TASK STATEMENT |
For the word "True", tally the lines of the data that contain it and give the tally alone.

MATERIAL PROVIDED |
++++++++

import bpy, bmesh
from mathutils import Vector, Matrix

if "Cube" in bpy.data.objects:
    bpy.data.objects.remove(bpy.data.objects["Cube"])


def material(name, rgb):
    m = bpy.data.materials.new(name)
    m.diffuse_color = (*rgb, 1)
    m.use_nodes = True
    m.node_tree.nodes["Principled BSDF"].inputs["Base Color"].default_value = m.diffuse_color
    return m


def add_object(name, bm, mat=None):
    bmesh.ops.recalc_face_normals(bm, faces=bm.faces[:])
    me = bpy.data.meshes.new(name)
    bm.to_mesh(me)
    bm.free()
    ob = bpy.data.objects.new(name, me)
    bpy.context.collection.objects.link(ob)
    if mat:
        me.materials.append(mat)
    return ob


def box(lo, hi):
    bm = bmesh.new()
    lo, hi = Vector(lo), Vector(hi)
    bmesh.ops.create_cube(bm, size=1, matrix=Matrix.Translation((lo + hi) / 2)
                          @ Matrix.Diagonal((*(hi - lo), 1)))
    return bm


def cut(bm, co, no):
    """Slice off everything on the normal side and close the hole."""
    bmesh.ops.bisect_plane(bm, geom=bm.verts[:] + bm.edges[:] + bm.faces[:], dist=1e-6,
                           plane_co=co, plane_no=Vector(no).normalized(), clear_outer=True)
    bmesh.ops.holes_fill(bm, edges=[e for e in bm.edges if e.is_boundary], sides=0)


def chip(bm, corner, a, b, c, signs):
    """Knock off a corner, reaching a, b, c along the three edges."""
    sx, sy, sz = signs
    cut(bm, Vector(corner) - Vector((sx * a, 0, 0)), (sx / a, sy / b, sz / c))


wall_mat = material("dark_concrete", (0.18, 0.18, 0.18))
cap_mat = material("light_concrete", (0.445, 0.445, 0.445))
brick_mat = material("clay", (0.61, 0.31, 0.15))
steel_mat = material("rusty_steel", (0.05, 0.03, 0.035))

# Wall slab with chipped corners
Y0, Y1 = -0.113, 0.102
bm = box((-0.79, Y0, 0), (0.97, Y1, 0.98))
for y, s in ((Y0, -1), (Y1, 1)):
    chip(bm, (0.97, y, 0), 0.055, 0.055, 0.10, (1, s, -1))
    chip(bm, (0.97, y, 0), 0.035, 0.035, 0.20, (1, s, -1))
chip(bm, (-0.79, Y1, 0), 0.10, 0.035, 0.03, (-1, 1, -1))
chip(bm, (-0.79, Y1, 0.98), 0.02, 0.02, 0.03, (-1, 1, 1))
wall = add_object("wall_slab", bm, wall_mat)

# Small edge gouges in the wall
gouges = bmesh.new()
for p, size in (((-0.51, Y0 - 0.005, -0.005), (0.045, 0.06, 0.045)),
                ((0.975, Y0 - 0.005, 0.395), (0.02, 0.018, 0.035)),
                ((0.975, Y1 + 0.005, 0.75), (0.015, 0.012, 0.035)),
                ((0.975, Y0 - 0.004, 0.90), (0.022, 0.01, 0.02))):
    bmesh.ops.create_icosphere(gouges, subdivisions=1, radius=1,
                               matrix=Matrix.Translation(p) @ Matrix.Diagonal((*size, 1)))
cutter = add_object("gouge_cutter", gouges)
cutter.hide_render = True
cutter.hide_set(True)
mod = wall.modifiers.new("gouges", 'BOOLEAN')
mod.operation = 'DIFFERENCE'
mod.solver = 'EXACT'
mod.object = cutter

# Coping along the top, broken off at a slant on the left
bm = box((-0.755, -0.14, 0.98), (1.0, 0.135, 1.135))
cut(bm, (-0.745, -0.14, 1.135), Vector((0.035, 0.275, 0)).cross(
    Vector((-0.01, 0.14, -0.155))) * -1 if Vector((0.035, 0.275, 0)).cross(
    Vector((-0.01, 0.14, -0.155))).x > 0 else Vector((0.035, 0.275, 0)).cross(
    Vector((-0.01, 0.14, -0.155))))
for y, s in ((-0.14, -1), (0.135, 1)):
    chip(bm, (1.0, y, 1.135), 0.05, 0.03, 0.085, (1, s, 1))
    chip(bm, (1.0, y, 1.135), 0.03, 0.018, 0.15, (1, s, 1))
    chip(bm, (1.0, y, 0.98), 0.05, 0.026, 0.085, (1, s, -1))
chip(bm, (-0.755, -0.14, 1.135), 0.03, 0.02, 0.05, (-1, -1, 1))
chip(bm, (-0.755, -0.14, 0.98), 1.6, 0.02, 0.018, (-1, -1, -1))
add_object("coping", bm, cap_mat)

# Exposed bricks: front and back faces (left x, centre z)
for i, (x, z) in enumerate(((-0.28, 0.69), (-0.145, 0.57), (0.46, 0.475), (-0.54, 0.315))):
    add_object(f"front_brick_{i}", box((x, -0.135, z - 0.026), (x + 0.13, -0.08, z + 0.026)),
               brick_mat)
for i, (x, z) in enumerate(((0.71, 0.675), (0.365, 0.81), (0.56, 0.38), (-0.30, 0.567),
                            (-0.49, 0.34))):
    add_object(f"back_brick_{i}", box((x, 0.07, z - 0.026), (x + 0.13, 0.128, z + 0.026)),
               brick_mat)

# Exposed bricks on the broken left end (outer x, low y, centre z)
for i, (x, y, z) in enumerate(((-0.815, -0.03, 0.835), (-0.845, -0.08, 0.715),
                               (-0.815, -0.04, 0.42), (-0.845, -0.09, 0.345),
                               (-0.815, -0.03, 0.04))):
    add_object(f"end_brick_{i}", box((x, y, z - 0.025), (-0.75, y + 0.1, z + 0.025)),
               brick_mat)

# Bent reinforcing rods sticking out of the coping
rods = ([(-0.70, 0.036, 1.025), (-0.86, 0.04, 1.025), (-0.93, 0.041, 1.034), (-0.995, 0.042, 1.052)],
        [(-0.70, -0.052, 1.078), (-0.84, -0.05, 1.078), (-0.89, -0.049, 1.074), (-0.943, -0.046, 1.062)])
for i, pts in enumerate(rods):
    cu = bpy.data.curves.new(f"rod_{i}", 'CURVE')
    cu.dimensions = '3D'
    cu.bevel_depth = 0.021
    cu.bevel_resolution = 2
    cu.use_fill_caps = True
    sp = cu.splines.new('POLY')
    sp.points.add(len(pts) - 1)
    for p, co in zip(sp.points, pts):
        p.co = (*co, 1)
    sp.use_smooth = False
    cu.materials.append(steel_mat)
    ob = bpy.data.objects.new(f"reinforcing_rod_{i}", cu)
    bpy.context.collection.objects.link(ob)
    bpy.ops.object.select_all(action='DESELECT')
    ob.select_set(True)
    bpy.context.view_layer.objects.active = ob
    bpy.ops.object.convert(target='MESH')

++++++++

SOLUTION BELOW |
6